RECORDS SHOWN:
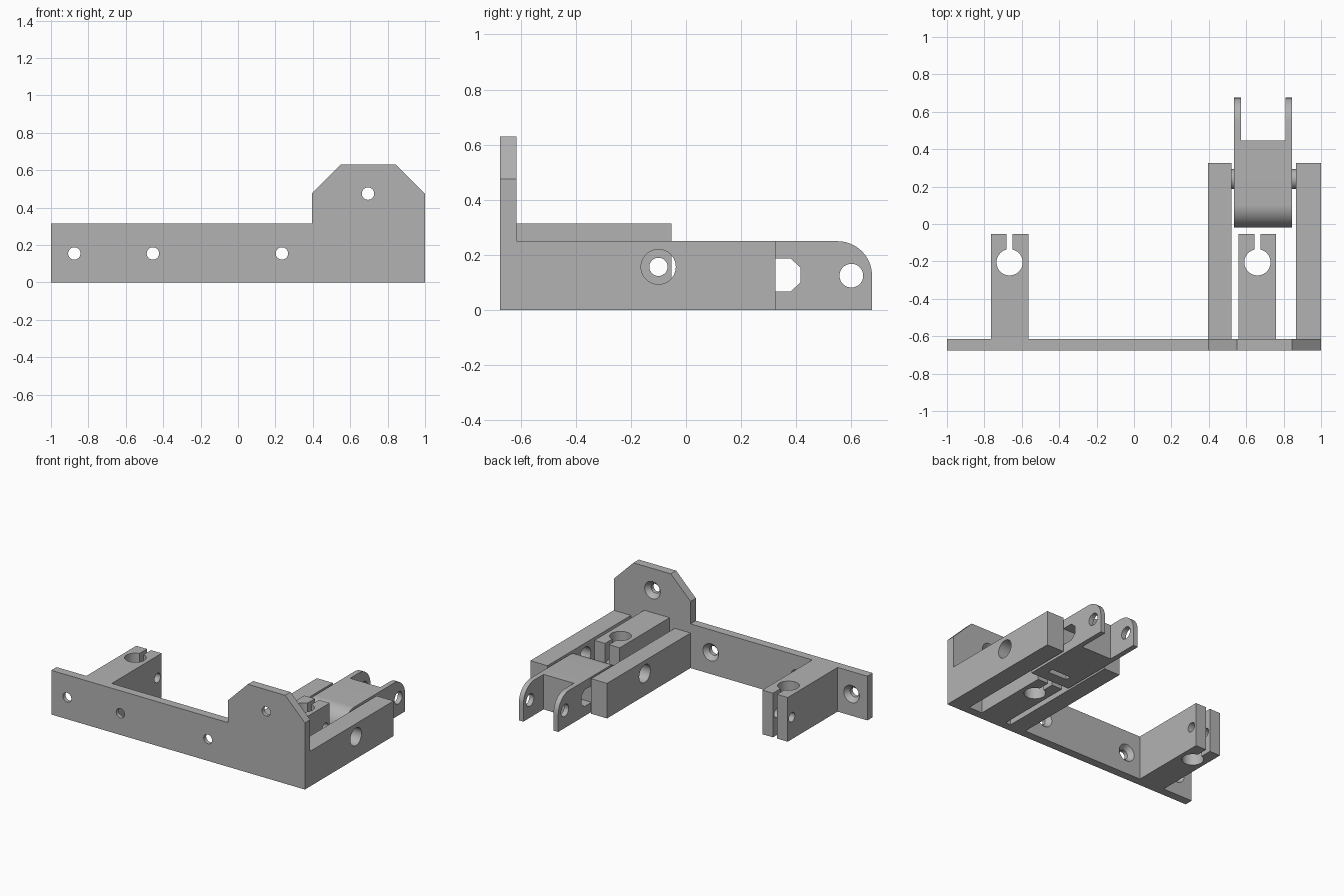
import bpy, bmesh, math
from mathutils import Matrix, Vector

old = bpy.data.objects.get("Cube")
if old:
    bpy.data.objects.remove(old, do_unlink=True)

grey = bpy.data.materials.new("plain grey")
grey.use_nodes = True
colour = (0.45, 0.45, 0.45, 1)
grey.diffuse_color = colour
grey.node_tree.nodes["Principled BSDF"].inputs["Base Color"].default_value = colour

PLACE = {
    "X": lambda u, v, w: (w, u, v),
    "Y": lambda u, v, w: (u, w, v),
    "Z": lambda u, v, w: (u, v, w),
}


def finish(name, bm):
    bmesh.ops.recalc_face_normals(bm, faces=bm.faces)
    mesh = bpy.data.meshes.new(name)
    bm.to_mesh(mesh)
    bm.free()
    mesh.materials.append(grey)
    ob = bpy.data.objects.new(name, mesh)
    bpy.context.collection.objects.link(ob)
    return ob


def prism(name, axis, profile, start, end):
    """Extrude a flat profile along an axis."""
    bm = bmesh.new()
    face = bm.faces.new([bm.verts.new(PLACE[axis](u, v, start)) for u, v in profile])
    side = bmesh.ops.extrude_face_region(bm, geom=[face])["geom"]
    verts = [g for g in side if isinstance(g, bmesh.types.BMVert)]
    bmesh.ops.translate(bm, verts=verts, vec=PLACE[axis](0, 0, end - start))
    return finish(name, bm)


def box(name, x, y, z):
    return prism(name, "Z", [(x[0], y[0]), (x[1], y[0]), (x[1], y[1]), (x[0], y[1])], *z)


def arc(cu, cv, r, a, b, steps=16):
    angles = [math.radians(a + (b - a) * i / steps) for i in range(steps + 1)]
    return [(cu + r * math.cos(t), cv + r * math.sin(t)) for t in angles]


def rod(name, axis, u, v, start, end, r1, r2=None):
    """Round bar or cone along an axis."""
    bm = bmesh.new()
    bmesh.ops.create_cone(bm, cap_ends=True, segments=48, radius1=r1,
                          radius2=r1 if r2 is None else r2, depth=end - start)
    turn = Vector((0, 0, 1)).rotation_difference(Vector(PLACE[axis](0, 0, 1)))
    spot = Matrix.Translation(PLACE[axis](u, v, (start + end) / 2))
    bmesh.ops.transform(bm, matrix=spot @ turn.to_matrix().to_4x4(), verts=bm.verts)
    return finish(name, bm)


def cut(ob, *cutters):
    bpy.context.view_layer.objects.active = ob
    for cutter in cutters:
        cutter.hide_render = True
        mod = ob.modifiers.new("cut", "BOOLEAN")
        mod.operation, mod.solver, mod.object = "DIFFERENCE", "EXACT", cutter
        bpy.ops.object.modifier_apply(modifier=mod.name)
        bpy.data.objects.remove(cutter, do_unlink=True)


def smooth(ob):
    bpy.ops.object.select_all(action="DESELECT")
    ob.select_set(True)
    bpy.context.view_layer.objects.active = ob
    bpy.ops.object.shade_smooth_by_angle(angle=math.radians(30))


FRONT, BACK = -0.675, -0.615
parts = []

# Mounting plate with a raised, chamfered tab and countersunk screw holes
plate = prism("mounting_plate", "Y", [
    (-1, 0), (1, 0), (1, 0.475), (0.845, 0.63), (0.55, 0.63),
    (0.395, 0.475), (0.395, 0.315), (-1, 0.315)], FRONT, BACK)
for x, z in [(-0.875, 0.155), (-0.455, 0.155), (0.235, 0.155), (0.695, 0.475)]:
    cut(plate, rod("screw_hole", "Y", x, z, FRONT - 0.1, BACK + 0.1, 0.033),
        rod("countersink", "Y", x, z, BACK - 0.035, BACK + 0.005, 0.03, 0.066))
parts.append(plate)

# Split rod clamps
for name, x in [("right_clamp", -0.665), ("left_clamp", 0.66)]:
    clamp = box(name, (x - 0.1, x + 0.1), (BACK, -0.053), (0, 0.315))
    cut(clamp, rod("bore", "Z", x, -0.205, -0.1, 0.5, 0.07),
        box("slit", (x - 0.016, x + 0.016), (-0.2, 0.1), (-0.1, 0.5)),
        rod("bolt_hole", "X", -0.1, 0.157, x - 0.2, x + 0.2, 0.033))
    parts.append(clamp)

# Side rails with access holes
for name, x in [("inner_rail", (0.395, 0.52)), ("outer_rail", (0.865, 1))]:
    rail = box(name, x, (BACK, 0.325), (0, 0.25))
    cut(rail, rod("access_hole", "X", -0.1, 0.157, x[0] - 0.1, x[1] + 0.1, 0.063))
    parts.append(rail)

# Pivoting block with rounded top ends and two ears
outline = ([(-0.02, 0), (0.675, 0)] + arc(0.55, 0.125, 0.125, 0, 90)
           + arc(0.105, 0.125, 0.125, 90, 180))
block = prism("pivot_block", "X", outline, 0.535, 0.845)
window = [(0.3, 0.068), (0.38, 0.068), (0.415, 0.1),
          (0.415, 0.155), (0.38, 0.187), (0.3, 0.187)]
cut(block, box("ear_gap", (0.572, 0.81), (0.447, 0.8), (-0.1, 0.4)),
    rod("ear_hole", "X", 0.6, 0.125, 0.4, 1, 0.043),
    prism("cross_window", "X", window, 0.4, 1),
    box("bottom_slot", (0.62, 0.77), (0.06, 0.1), (-0.1, 0.1)))
parts.append(block)

# Pivot pins between block and rails
for name, a, b in [("inner_pin", 0.515, 0.54), ("outer_pin", 0.84, 0.87)]:
    parts.append(rod(name, "X", 0.24, 0.125, a, b, 0.053))

for part in parts:
    smooth(part)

PROBLEM DESCRIPTION: Set down the material exactly as given, but print none of the pictures.

EXERCISE ANSWER:
import bpy, bmesh, math
from mathutils import Matrix, Vector

old = bpy.data.objects.get("Cube")
if old:
    bpy.data.objects.remove(old, do_unlink=True)

grey = bpy.data.materials.new("plain grey")
grey.use_nodes = True
colour = (0.45, 0.45, 0.45, 1)
grey.diffuse_color = colour
grey.node_tree.nodes["Principled BSDF"].inputs["Base Color"].default_value = colour

PLACE = {
    "X": lambda u, v, w: (w, u, v),
    "Y": lambda u, v, w: (u, w, v),
    "Z": lambda u, v, w: (u, v, w),
}


def finish(name, bm):
    bmesh.ops.recalc_face_normals(bm, faces=bm.faces)
    mesh = bpy.data.meshes.new(name)
    bm.to_mesh(mesh)
    bm.free()
    mesh.materials.append(grey)
    ob = bpy.data.objects.new(name, mesh)
    bpy.context.collection.objects.link(ob)
    return ob


def prism(name, axis, profile, start, end):
    """Extrude a flat profile along an axis."""
    bm = bmesh.new()
    face = bm.faces.new([bm.verts.new(PLACE[axis](u, v, start)) for u, v in profile])
    side = bmesh.ops.extrude_face_region(bm, geom=[face])["geom"]
    verts = [g for g in side if isinstance(g, bmesh.types.BMVert)]
    bmesh.ops.translate(bm, verts=verts, vec=PLACE[axis](0, 0, end - start))
    return finish(name, bm)


def box(name, x, y, z):
    return prism(name, "Z", [(x[0], y[0]), (x[1], y[0]), (x[1], y[1]), (x[0], y[1])], *z)


def arc(cu, cv, r, a, b, steps=16):
    angles = [math.radians(a + (b - a) * i / steps) for i in range(steps + 1)]
    return [(cu + r * math.cos(t), cv + r * math.sin(t)) for t in angles]


def rod(name, axis, u, v, start, end, r1, r2=None):
    """Round bar or cone along an axis."""
    bm = bmesh.new()
    bmesh.ops.create_cone(bm, cap_ends=True, segments=48, radius1=r1,
                          radius2=r1 if r2 is None else r2, depth=end - start)
    turn = Vector((0, 0, 1)).rotation_difference(Vector(PLACE[axis](0, 0, 1)))
    spot = Matrix.Translation(PLACE[axis](u, v, (start + end) / 2))
    bmesh.ops.transform(bm, matrix=spot @ turn.to_matrix().to_4x4(), verts=bm.verts)
    return finish(name, bm)


def cut(ob, *cutters):
    bpy.context.view_layer.objects.active = ob
    for cutter in cutters:
        cutter.hide_render = True
        mod = ob.modifiers.new("cut", "BOOLEAN")
        mod.operation, mod.solver, mod.object = "DIFFERENCE", "EXACT", cutter
        bpy.ops.object.modifier_apply(modifier=mod.name)
        bpy.data.objects.remove(cutter, do_unlink=True)


def smooth(ob):
    bpy.ops.object.select_all(action="DESELECT")
    ob.select_set(True)
    bpy.context.view_layer.objects.active = ob
    bpy.ops.object.shade_smooth_by_angle(angle=math.radians(30))


FRONT, BACK = -0.675, -0.615
parts = []

# Mounting plate with a raised, chamfered tab and countersunk screw holes
plate = prism("mounting_plate", "Y", [
    (-1, 0), (1, 0), (1, 0.475), (0.845, 0.63), (0.55, 0.63),
    (0.395, 0.475), (0.395, 0.315), (-1, 0.315)], FRONT, BACK)
for x, z in [(-0.875, 0.155), (-0.455, 0.155), (0.235, 0.155), (0.695, 0.475)]:
    cut(plate, rod("screw_hole", "Y", x, z, FRONT - 0.1, BACK + 0.1, 0.033),
        rod("countersink", "Y", x, z, BACK - 0.035, BACK + 0.005, 0.03, 0.066))
parts.append(plate)

# Split rod clamps
for name, x in [("right_clamp", -0.665), ("left_clamp", 0.66)]:
    clamp = box(name, (x - 0.1, x + 0.1), (BACK, -0.053), (0, 0.315))
    cut(clamp, rod("bore", "Z", x, -0.205, -0.1, 0.5, 0.07),
        box("slit", (x - 0.016, x + 0.016), (-0.2, 0.1), (-0.1, 0.5)),
        rod("bolt_hole", "X", -0.1, 0.157, x - 0.2, x + 0.2, 0.033))
    parts.append(clamp)

# Side rails with access holes
for name, x in [("inner_rail", (0.395, 0.52)), ("outer_rail", (0.865, 1))]:
    rail = box(name, x, (BACK, 0.325), (0, 0.25))
    cut(rail, rod("access_hole", "X", -0.1, 0.157, x[0] - 0.1, x[1] + 0.1, 0.063))
    parts.append(rail)

# Pivoting block with rounded top ends and two ears
outline = ([(-0.02, 0), (0.675, 0)] + arc(0.55, 0.125, 0.125, 0, 90)
           + arc(0.105, 0.125, 0.125, 90, 180))
block = prism("pivot_block", "X", outline, 0.535, 0.845)
window = [(0.3, 0.068), (0.38, 0.068), (0.415, 0.1),
          (0.415, 0.155), (0.38, 0.187), (0.3, 0.187)]
cut(block, box("ear_gap", (0.572, 0.81), (0.447, 0.8), (-0.1, 0.4)),
    rod("ear_hole", "X", 0.6, 0.125, 0.4, 1, 0.043),
    prism("cross_window", "X", window, 0.4, 1),
    box("bottom_slot", (0.62, 0.77), (0.06, 0.1), (-0.1, 0.1)))
parts.append(block)

# Pivot pins between block and rails
for name, a, b in [("inner_pin", 0.515, 0.54), ("outer_pin", 0.84, 0.87)]:
    parts.append(rod(name, "X", 0.24, 0.125, a, b, 0.053))

for part in parts:
    smooth(part)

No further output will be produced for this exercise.